The spacewalk was scheduled to replace a faulty antenna system at the International Space Station. Specifically, NASA was looking to remove a more than 20-year-old malfunctioning S-band radio communications antenna assembly with a new spare outside the space station, according to Reuters.
Two astronauts, Thomas Marshburn and Kayla Brown, were set to begin the mission at 7:10 a.m. Eastern time, Reuters reported. They arrived in space on a SpaceX Crew Dragon capsule on Nov. 11.
On Nov. 15, however, Russia without warning conducted an anti-satellite missile test which created a debris field in low-Earth orbit, prompting crew members to take protection in their docket spaceships, according to Reuters.

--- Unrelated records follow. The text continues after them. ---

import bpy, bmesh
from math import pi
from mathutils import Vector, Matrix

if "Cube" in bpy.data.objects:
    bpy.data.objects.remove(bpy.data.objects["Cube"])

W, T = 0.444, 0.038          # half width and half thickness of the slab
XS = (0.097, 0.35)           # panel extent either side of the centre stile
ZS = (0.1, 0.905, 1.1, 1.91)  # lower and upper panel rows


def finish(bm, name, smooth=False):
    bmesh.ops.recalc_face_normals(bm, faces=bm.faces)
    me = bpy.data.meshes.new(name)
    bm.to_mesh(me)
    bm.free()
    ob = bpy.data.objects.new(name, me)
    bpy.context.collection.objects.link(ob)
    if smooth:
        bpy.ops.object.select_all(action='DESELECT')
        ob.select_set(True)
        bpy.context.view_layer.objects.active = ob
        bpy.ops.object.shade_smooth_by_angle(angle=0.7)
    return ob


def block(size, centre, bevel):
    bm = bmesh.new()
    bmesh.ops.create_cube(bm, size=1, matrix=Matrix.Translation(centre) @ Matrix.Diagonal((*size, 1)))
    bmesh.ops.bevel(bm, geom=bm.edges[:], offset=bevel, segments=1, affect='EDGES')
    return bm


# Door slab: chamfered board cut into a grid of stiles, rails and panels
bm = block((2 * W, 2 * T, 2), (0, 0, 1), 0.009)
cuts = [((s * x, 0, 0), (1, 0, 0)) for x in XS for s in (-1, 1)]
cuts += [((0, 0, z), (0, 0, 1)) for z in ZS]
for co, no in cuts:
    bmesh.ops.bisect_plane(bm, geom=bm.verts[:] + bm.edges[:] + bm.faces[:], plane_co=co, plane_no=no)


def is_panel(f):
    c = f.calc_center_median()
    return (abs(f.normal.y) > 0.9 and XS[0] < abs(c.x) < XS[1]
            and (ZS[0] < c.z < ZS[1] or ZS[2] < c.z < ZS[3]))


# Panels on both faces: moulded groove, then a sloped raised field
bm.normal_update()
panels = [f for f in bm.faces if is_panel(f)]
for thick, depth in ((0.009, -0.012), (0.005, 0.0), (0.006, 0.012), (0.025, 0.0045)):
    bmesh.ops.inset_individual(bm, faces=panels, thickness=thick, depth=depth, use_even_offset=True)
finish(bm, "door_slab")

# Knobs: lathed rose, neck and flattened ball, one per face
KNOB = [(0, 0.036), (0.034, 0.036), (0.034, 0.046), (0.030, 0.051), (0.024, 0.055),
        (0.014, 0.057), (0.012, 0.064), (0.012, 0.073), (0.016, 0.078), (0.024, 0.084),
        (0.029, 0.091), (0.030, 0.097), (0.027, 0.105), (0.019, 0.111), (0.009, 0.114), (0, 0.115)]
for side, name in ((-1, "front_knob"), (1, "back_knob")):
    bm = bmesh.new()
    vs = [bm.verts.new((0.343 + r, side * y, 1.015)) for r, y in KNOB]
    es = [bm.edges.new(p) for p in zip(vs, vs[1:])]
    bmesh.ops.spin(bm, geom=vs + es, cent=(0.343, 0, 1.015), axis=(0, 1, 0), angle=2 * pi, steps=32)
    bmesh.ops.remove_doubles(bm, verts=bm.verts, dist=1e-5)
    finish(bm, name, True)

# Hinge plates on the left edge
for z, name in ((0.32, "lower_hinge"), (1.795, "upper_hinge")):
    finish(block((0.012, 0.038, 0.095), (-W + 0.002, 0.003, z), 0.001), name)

NASA Administrator Bill NelsonClarence (Bill) William NelsonJames Webb telescope reaches final destination a million miles from Earth Overnight Energy & Environment — Earth records its hottest years ever Global temperatures in past seven years hottest ever observed, new data show MORE wrote in a statement that he was "outraged by this irresponsible and destabilizing action."
"With its long and storied history in human spaceflight, it is unthinkable that Russia would endanger not only the American and international partner astronauts on the ISS, but also their own cosmonauts. Their actions are reckless and dangerous, threatening as well the Chinese space station and the taikonauts on board," Nelson added.
Dana Weigel, the NASA deputy manager of the International Space Station program, said the debris has since cleared, according to Reuters, but the agency has discerned that fragments remaining in the atmosphere pose a “slightly elevated” background risk for the space station as a whole, and a 7 percent increased chance of the spacesuits of astronauts conducting the walk getting punctured.
NASA on Tuesday said the International Space Station’s schedule and operations have the ability to “easily accommodate the delay of the spacewalk.”